When I post an article of my own or share one from another author in favor of candidate Bernie Sanders, I can usually expect to be inundated by a flood of contrary comments. Whether these are from paid trolls lying in wait beneath gloomy bridges crossing the fetid stream of misinformation; or deluded, self-immolating fanatics who truly believe that billionaires have their best interests at heart, the crux of their counterarguments is usually wrapped up in emotionally charged power words. A couple of the more effective of these terms are “socialism” – designed to frighten the children with visions of a commie boogeyman lurking beneath their beds, and “capitalism,” which is then used as a comforting security blanket, which the kiddies can use to protect themselves from these drooling, bleeding heart wraiths, if only they will wrap it protectively around them.
But, just like the terms anti-abortion, family values, prayer in schools, right to bear arms (insert your favorite false flag here), capitalism is really just a smokescreen word used to dredge up perceptions of security among those of us who survived the horrors of the Cold War. This country became the great nation that it is, or so the story goes, because of the blessings and bounties of capitalism. Therefore, continuing in this great tradition of the unrestricted free market surely must be in everybody’s best interests.
However, along with the other pretty banners behind which political candidates hide their true nefarious intentions, the word capitalism bears no relation to reality in how it governs the behavior of those who claim allegiance to it. The billionaire bankers certainly were not restrained by sacred free market principles when they accepted billions in government bailout money, and allegiance to capitalism doesn’t deter fat cat sports team owners from accepting public welfare to build new stadiums. Furthermore, adherence to laissez-faire philosophy never has amounted to much with the elected advocates of big business. From its inception that Grand Old Party that serves as the sword and shield of the rich has incorporated policies based upon those same insidious, destructive socialist ideas they decry in Bernie Sanders. Strangely enough, when and where they have done this the result has been prosperity for millions; not necessarily for billionaires but for the masses.
One need look no further than the first Republican President, Abraham Lincoln, for an example of the Republican party’s immediate and ongoing commitment to socialist ideals. The Homestead Act, which he signed into law in 1862, gave 160 acres to claimants who only had to pay a small filing fee. Future amendments doubled, and eventually quadrupled this land allotment. Millions of acres were distributed in this fashion and middle class prosperity, stemming from real estate wealth, probably sprouted into life with this law. But when we get right down to it, the Homestead Act was basically socialist agrarian land redistribution on a scale that would make Mao Zedong or Fidel Castro dance in their little red boots.
Of course, the GOP brain trust would collectively roll over in its sleep at being accused of such heretical behavior, and would find clever ways to re-label that annoying “agrarian reform” term to something more philosophically digestible. But history soon moves us along to Republican Theodore Roosevelt’s “Square Deal” policies of trust busting and regulating abusive corporate practices, then works its way up to Republican Richard Nixon’s proposals for universal health care, and suddenly the whole GOP powder room starts to stink of that foul “s” word.

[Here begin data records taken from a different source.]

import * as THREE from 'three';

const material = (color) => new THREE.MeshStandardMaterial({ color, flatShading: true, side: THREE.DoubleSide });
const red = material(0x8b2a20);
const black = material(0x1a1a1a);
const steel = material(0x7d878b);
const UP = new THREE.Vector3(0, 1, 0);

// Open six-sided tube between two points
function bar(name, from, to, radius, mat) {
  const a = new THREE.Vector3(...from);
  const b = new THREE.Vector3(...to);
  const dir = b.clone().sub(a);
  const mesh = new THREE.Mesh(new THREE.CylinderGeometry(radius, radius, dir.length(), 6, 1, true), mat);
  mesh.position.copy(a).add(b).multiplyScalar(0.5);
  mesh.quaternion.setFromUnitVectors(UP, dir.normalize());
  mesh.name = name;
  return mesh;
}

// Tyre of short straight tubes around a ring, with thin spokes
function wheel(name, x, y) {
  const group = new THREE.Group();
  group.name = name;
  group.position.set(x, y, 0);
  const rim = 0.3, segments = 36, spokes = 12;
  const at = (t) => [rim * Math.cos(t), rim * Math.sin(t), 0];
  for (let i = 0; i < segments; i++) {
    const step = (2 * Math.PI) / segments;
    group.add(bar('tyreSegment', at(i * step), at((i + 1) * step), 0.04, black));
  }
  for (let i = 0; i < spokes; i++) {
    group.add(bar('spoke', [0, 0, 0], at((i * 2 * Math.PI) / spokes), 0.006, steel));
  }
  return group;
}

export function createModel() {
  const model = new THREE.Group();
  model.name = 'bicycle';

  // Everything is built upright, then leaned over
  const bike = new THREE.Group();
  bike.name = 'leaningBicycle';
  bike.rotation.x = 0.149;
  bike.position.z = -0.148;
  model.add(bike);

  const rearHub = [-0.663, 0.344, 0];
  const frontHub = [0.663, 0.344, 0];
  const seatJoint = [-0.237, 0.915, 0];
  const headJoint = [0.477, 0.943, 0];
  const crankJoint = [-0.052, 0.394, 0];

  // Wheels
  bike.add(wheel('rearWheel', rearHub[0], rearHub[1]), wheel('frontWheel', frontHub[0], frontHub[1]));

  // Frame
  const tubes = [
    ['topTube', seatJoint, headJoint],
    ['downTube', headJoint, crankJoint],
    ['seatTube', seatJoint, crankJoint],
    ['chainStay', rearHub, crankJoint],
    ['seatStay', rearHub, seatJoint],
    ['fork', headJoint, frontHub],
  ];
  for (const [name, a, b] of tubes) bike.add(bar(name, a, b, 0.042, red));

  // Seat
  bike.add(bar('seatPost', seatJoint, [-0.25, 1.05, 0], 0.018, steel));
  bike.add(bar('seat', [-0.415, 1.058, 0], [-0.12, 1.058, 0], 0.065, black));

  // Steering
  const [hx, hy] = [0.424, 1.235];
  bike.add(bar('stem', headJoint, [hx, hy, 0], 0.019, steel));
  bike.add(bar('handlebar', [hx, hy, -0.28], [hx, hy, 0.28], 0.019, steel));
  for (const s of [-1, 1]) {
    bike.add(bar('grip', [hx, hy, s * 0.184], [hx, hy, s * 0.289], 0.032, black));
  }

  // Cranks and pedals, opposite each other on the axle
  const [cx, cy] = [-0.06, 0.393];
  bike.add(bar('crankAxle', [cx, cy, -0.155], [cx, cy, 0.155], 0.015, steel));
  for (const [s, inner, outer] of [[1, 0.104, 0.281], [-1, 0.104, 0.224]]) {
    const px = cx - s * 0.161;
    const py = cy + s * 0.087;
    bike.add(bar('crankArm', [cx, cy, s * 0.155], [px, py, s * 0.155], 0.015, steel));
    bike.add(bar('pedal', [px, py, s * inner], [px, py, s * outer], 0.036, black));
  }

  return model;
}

As it turns out, most politicians, Republicans included, are not against socialism when the benefits will get them votes from their constituents. They can try to wrap the ugly cardboard box of socialism up in pretty paper with a bow on top and give it to the voters for Christmas, but over the long history of this nation socialism by any other name is still socialism, and guess what? It’s not just for Bernie anymore, nor has it ever been.